=== Required work ===
Starting at the first line of the data, print every line up to and including the one with "0.88, 0.87, 0.83)", but no pictures.

=== Supplied records ===

● ● ● ● ●

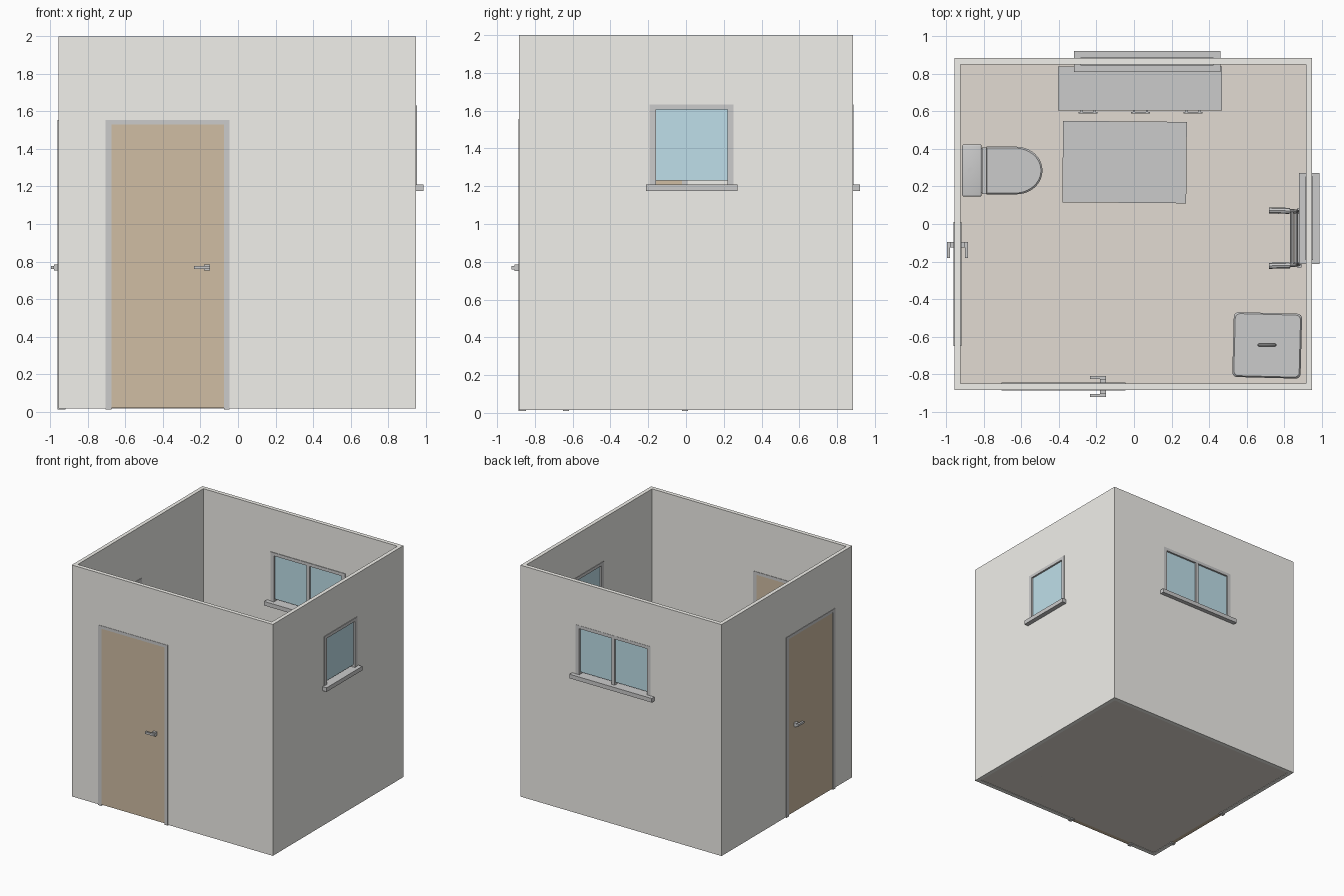
import bpy, bmesh, math
from mathutils import Matrix, Vector

if "Cube" in bpy.data.objects:
    bpy.data.objects.remove(bpy.data.objects["Cube"])


def material(name, r, g, b):
    m = bpy.data.materials.new(name)
    m.diffuse_color = (r, g, b, 1)
    m.use_nodes = True
    m.node_tree.nodes["Principled BSDF"].inputs["Base Color"].default_value = m.diffuse_color
    return m


WALL = material("wall_paint", 0.88, 0.87, 0.83)
FLOOR = material("floor_tile", 0.76, 0.71, 0.65)
WOOD = material("door_wood", 0.63, 0.51, 0.37)
GLASS = material("window_glass", 0.52, 0.74, 0.82)
METAL = material("metal", 0.55, 0.55, 0.56)


def finish(name, bm, mat=None, smooth=False):
    bmesh.ops.recalc_face_normals(bm, faces=bm.faces[:])
    me = bpy.data.meshes.new(name)
    bm.to_mesh(me)
    bm.free()
    ob = bpy.data.objects.new(name, me)
    bpy.context.collection.objects.link(ob)
    if mat:
        me.materials.append(mat)
    if smooth:
        activate(ob)
        bpy.ops.object.shade_smooth_by_angle()
    return ob


def activate(ob):
    bpy.ops.object.select_all(action='DESELECT')
    ob.select_set(True)
    bpy.context.view_layer.objects.active = ob


def boxes(name, items, mat=None, M=Matrix(), bevel=0):
    """One object from boxes given as (x0, x1, y0, y1, z0, z1)."""
    bm = bmesh.new()
    for x0, x1, y0, y1, z0, z1 in items:
        T = Matrix.Translation(((x0 + x1) / 2, (y0 + y1) / 2, (z0 + z1) / 2))
        S = Matrix.Diagonal((x1 - x0, y1 - y0, z1 - z0, 1))
        bmesh.ops.create_cube(bm, size=1, matrix=M @ T @ S)
    if bevel:
        bmesh.ops.bevel(bm, geom=bm.edges[:], offset=bevel, segments=3,
                        profile=0.5, affect='EDGES')
    return finish(name, bm, mat, bevel > 0)


def loft(name, rings, mat=None):
    """Skin a stack of equal-length point rings and cap both ends."""
    bm = bmesh.new()
    vs = [[bm.verts.new(p) for p in r] for r in rings]
    n = len(vs[0])
    for a, b in zip(vs, vs[1:]):
        for i in range(n):
            bm.faces.new((a[i], a[(i + 1) % n], b[(i + 1) % n], b[i]))
    bm.faces.new(vs[0])
    bm.faces.new(vs[-1])
    return finish(name, bm, mat, True)


def tube(name, pts, r, mat=None):
    cu = bpy.data.curves.new(name, 'CURVE')
    cu.dimensions = '3D'
    cu.bevel_depth, cu.bevel_resolution, cu.use_fill_caps = r, 2, True
    sp = cu.splines.new('POLY')
    sp.points.add(len(pts) - 1)
    for p, c in zip(sp.points, pts):
        p.co = (*c, 1)
    ob = bpy.data.objects.new(name, cu)
    bpy.context.collection.objects.link(ob)
    if mat:
        cu.materials.append(mat)
    activate(ob)
    bpy.ops.object.convert(target='MESH')
    bpy.ops.object.shade_smooth_by_angle()


def cut(ob, cutter):
    cutter.hide_render = True
    mod = ob.modifiers.new("cut", 'BOOLEAN')
    mod.operation, mod.object, mod.solver = 'DIFFERENCE', cutter, 'EXACT'
    activate(ob)
    bpy.ops.object.modifier_apply(modifier=mod.name)
    bpy.data.objects.remove(cutter)


def place(x, y, deg):
    return Matrix.Translation((x, y, 0)) @ Matrix.Rotation(math.radians(deg), 4, 'Z')


# walls and floor
walls = boxes("walls", [(-0.957, 0.95, -0.885, 0.885, 0.016, 2)], WALL)
cut(walls, boxes("inside_cutter", [(-0.924, 0.917, -0.85, 0.85, -1, 3)]))
boxes("floor", [(-0.924, 0.917, -0.85, 0.85, 0.02, 0.03)], FLOOR)


# doors: local x runs along the wall, local -y is outside
def door(name, M, s):
    cut(walls, boxes("door_cutter", [(-0.315, 0.315, -0.1, 0.1, -0.1, 1.54)], None, M))
    boxes(name + "_frame", [(-0.33, -0.3, -0.021, 0.021, 0.01, 1.555),
                            (0.3, 0.33, -0.021, 0.021, 0.01, 1.555),
                            (-0.3, 0.3, -0.021, 0.021, 1.53, 1.555)], None, M)
    boxes(name + "_panel", [(-0.3, 0.3, -0.017, 0.017, 0.02, 1.53)], WOOD, M)
    parts = [(0.195, 0.225, -0.04, 0.04, 0.752, 0.785)]
    parts += [(0.14, 0.225, y - 0.008, y + 0.008, 0.76, 0.777) for y in (-0.048, 0.048)]
    flipped = [(*sorted((s * a, s * b)), *rest) for a, b, *rest in parts]
    boxes(name + "_handle", flipped, METAL, M)


door("front_door", place(-0.375, -0.867, 0), 1)
door("side_door", place(-0.94, -0.32, -90), -1)


# windows
def window(name, M, w, sill, panes):
    cut(walls, boxes("window_cutter", [(-w + 0.015, w - 0.015, -0.1, 0.1, 1.19, 1.615)], None, M))
    i = w - 0.033
    frame = [(-w, -i, -0.021, 0.021, 1.205, 1.632), (i, w, -0.021, 0.021, 1.205, 1.632),
             (-i, i, -0.021, 0.021, 1.605, 1.632)]
    if panes == 2:
        frame.append((-0.014, 0.014, -0.02, 0.02, 1.21, 1.605))
    boxes(name + "_frame", frame, None, M)
    boxes(name + "_sill", [(-sill, sill, -0.055, 0.055, 1.175, 1.21)], None, M)
    step = 2 * i / panes
    boxes(name + "_glass", [(-i + k * step, -i + (k + 1) * step, -0.006, 0.006, 1.23, 1.605)
                            for k in range(panes)], GLASS, M)


window("side_window", place(0.934, 0.03, 90), 0.222, 0.242, 1)
window("back_window", place(0.07, 0.866, 180), 0.355, 0.39, 2)

# cabinet under the back window
boxes("cabinet_body", [(-0.398, 0.463, 0.618, 0.838, 0.03, 0.6)])
boxes("cabinet_top", [(-0.405, 0.47, 0.605, 0.84, 0.6, 0.625)])
for k in range(3):
    c = 0.0325 + (k - 1) * 0.28
    boxes("cabinet_door", [(c - 0.135, c + 0.135, 0.608, 0.62, 0.06, 0.585)])
    h = -0.245 + k * 0.28
    boxes("cabinet_handle", [(h - 0.05, h + 0.05, 0.59, 0.597, 0.5, 0.512),
                             (h - 0.04, h - 0.03, 0.596, 0.61, 0.5, 0.512),
                             (h + 0.03, h + 0.04, 0.596, 0.61, 0.5, 0.512)], METAL)

# rug
boxes("rug", [(-0.33, 0.33, -0.217, 0.217, 0.03, 0.04)], None, place(-0.05, 0.33, -0.5))


# toilet
def d_ring(x0, x1, hw, z, n=20):
    cx, ln, cy = x1 - 0.14, 0.14, 0.285
    arc = [(cx + ln * math.cos(a), cy + hw * math.sin(a), z)
           for a in (-math.pi / 2 + math.pi * i / n for i in range(n + 1))]
    return [(x0, cy - hw, z)] + arc + [(x0, cy + hw, z)]


loft("toilet_bowl", [d_ring(-0.87, -0.58, 0.08, 0.03), d_ring(-0.87, -0.58, 0.075, 0.1),
                     d_ring(-0.88, -0.55, 0.09, 0.18), d_ring(-0.89, -0.51, 0.115, 0.25),
                     d_ring(-0.9, -0.5, 0.12, 0.3)])
loft("toilet_seat", [d_ring(-0.81, -0.492, 0.124, 0.302), d_ring(-0.81, -0.492, 0.124, 0.318)])
loft("toilet_lid", [d_ring(-0.787, -0.488, 0.127, 0.322), d_ring(-0.787, -0.488, 0.127, 0.335),
                    d_ring(-0.783, -0.496, 0.12, 0.342)])
boxes("toilet_tank", [(-0.912, -0.818, 0.155, 0.415, 0.29, 0.56)], None, Matrix(), 0.015)
boxes("toilet_tank_lid", [(-0.916, -0.812, 0.146, 0.424, 0.56, 0.585)], None, Matrix(), 0.01)
tube("flush_button", [(-0.87, 0.285, 0.58), (-0.87, 0.285, 0.592)], 0.018, METAL)

# laundry hamper with slight taper
R = place(0.71, -0.647, -1.5)


def square_ring(h, z, r=0.025, n=4):
    pts = []
    for q, (sx, sy) in enumerate(((1, 1), (-1, 1), (-1, -1), (1, -1))):
        for i in range(n + 1):
            a = math.pi / 2 * (q + i / n)
            pts.append(R @ Vector((sx * (h - r) + r * math.cos(a),
                                   sy * (h * 0.95 - r) + r * math.sin(a), z)))
    return pts


loft("hamper_body", [square_ring(0.168, 0.02), square_ring(0.176, 0.45)])
loft("hamper_lid", [square_ring(0.182, 0.45), square_ring(0.182, 0.475), square_ring(0.174, 0.485)])
tube("hamper_handle", [(0.665, -0.645, 0.48), (0.668, -0.645, 0.505), (0.685, -0.645, 0.515),
                       (0.73, -0.645, 0.515), (0.75, -0.645, 0.505), (0.753, -0.645, 0.48)], 0.007, METAL)

# walking frame beside the right wall
for s in (1, -1):
    y = -0.075 + s * 0.145
    tube("walker_side", [(0.77, y, 0.03), (0.765, y, 0.54), (0.78, y, 0.57), (0.83, y, 0.575),
                         (0.86, y - s * 0.003, 0.55), (0.88, y - s * 0.006, 0.03)], 0.011, METAL)
    tube("walker_grip", [(0.72, y + s * 0.003, 0.58), (0.83, y, 0.575)], 0.016)
    for x in (0.77, 0.88):
        tube("walker_foot", [(x, y, 0.03), (x, y, 0.06)], 0.016)
for x, z in ((0.865, 0.45), (0.872, 0.25), (0.84, 0.565)):
    tube("walker_crossbar", [(x, -0.22, z), (x, 0.07, z)], 0.009, METAL)
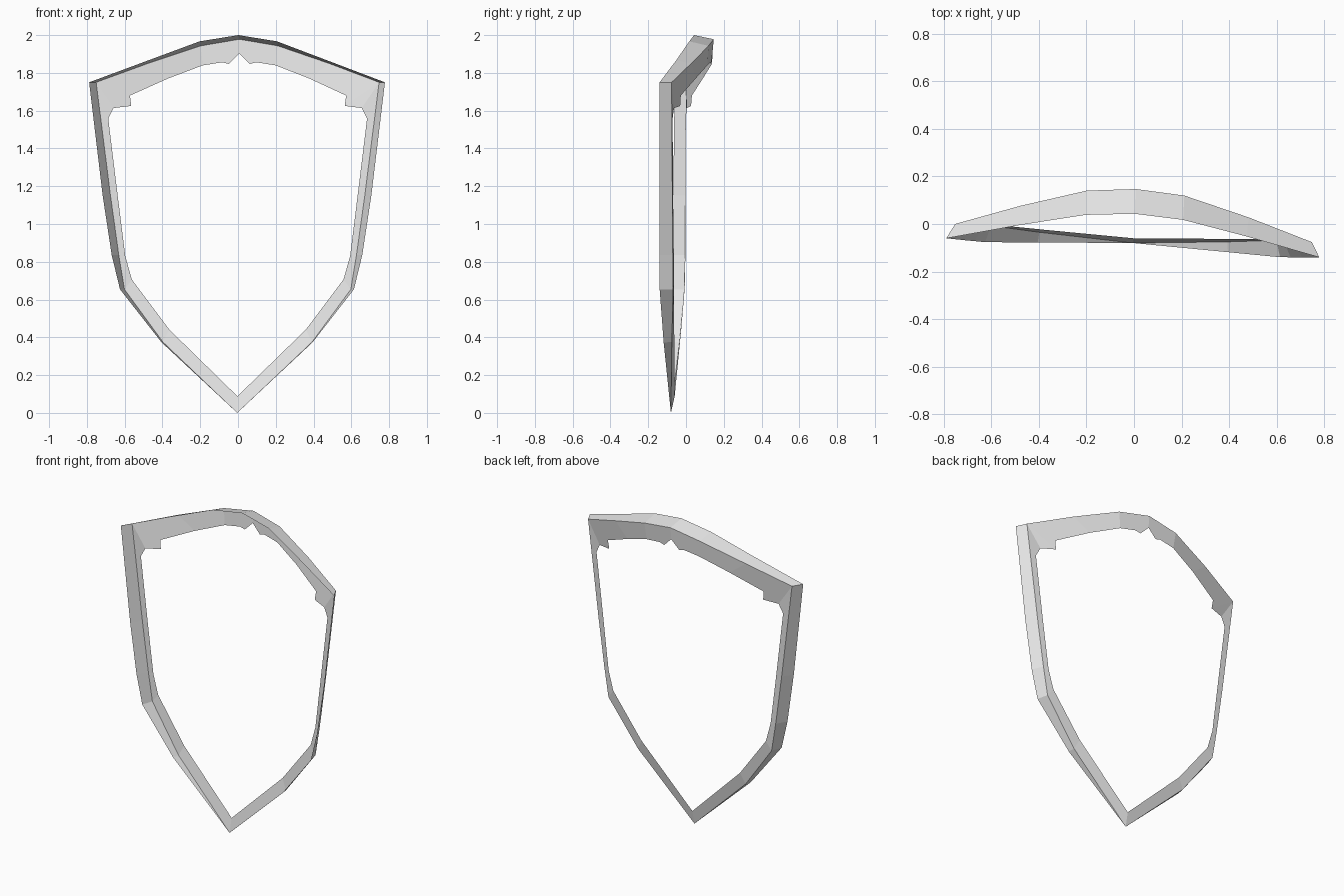
import bpy, bmesh

old = bpy.data.objects.get("Cube")
if old:
    bpy.data.objects.remove(old, do_unlink=True)

steel = bpy.data.materials.new("light grey metal")
steel.use_nodes = True
color = (0.8, 0.8, 0.8, 1)
steel.diffuse_color = color
steel.node_tree.nodes["Principled BSDF"].inputs["Base Color"].default_value = color

# Half outlines running from the top centre round the corner to the bottom tip
front_edge = [(0, .043, 2), (.205, .028, 1.967), (.475, -.028, 1.866),
              (.784, -.1, 1.75), (.712, -.104, 1.15), (.664, -.106, .835),
              (.62, -.108, .654), (.4, -.098, .373), (0, -.08, 0)]
back_edge = [(0, .147, 1.978), (.205, .13, 1.943), (.48, .052, 1.85),
             (.75, -.038, 1.75), (.674, -.038, 1.15), (.63, -.038, .835),
             (.6, -.038, .654), (.395, -.055, .375)]
inner_edge = [(0, .14, 1.902), (.055, .135, 1.847), (.09, .134, 1.856),
              (.193, .123, 1.84), (.375, .07, 1.77), (.573, .002, 1.68),
              (.566, -.002, 1.625), (.658, -.03, 1.614), (.686, -.036, 1.558),
              (.636, -.036, 1.15), (.596, -.034, .83), (.561, -.034, .706),
              (.362, -.044, .441), (0, -.06, .088)]

bm = bmesh.new()
front = [bm.verts.new(p) for p in front_edge]
back = [bm.verts.new(p) for p in back_edge] + [front[-1]]
inner = [bm.verts.new(p) for p in inner_edge]

# Outer wall, tapering to nothing at the tip
for i in range(len(front) - 1):
    ring = [front[i], front[i + 1], back[i + 1], back[i]]
    bm.faces.new(list(dict.fromkeys(ring)))

# Flange: each outline segment takes a run of inner points, including the notches
runs = [(0, 3), (3, 4), (4, 6), (6, 9), (9, 10), (10, 11), (11, 12), (12, 13)]
for i, (a, b) in enumerate(runs):
    if i == 3:
        bm.faces.new([back[3], inner[7], inner[6]])
        a = 7
    bm.faces.new([back[i], back[i + 1]] + inner[a:b + 1][::-1])

bmesh.ops.recalc_face_normals(bm, faces=bm.faces)
mesh = bpy.data.meshes.new("shield_rim")
bm.to_mesh(mesh)
bm.free()
mesh.materials.append(steel)

rim = bpy.data.objects.new("shield_rim", mesh)
bpy.context.collection.objects.link(rim)
mirror = rim.modifiers.new("Mirror", 'MIRROR')
mirror.use_clip = True
mirror.merge_threshold = 0.001

# The rim is turned slightly about its upright axis
rim.rotation_euler.z = -0.051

● ● ● ● ●

=== Output of the task ===
import bpy, bmesh, math
from mathutils import Matrix, Vector

if "Cube" in bpy.data.objects:
    bpy.data.objects.remove(bpy.data.objects["Cube"])


def material(name, r, g, b):
    m = bpy.data.materials.new(name)
    m.diffuse_color = (r, g, b, 1)
    m.use_nodes = True
    m.node_tree.nodes["Principled BSDF"].inputs["Base Color"].default_value = m.diffuse_color
    return m


WALL = material("wall_paint", 0.88, 0.87, 0.83)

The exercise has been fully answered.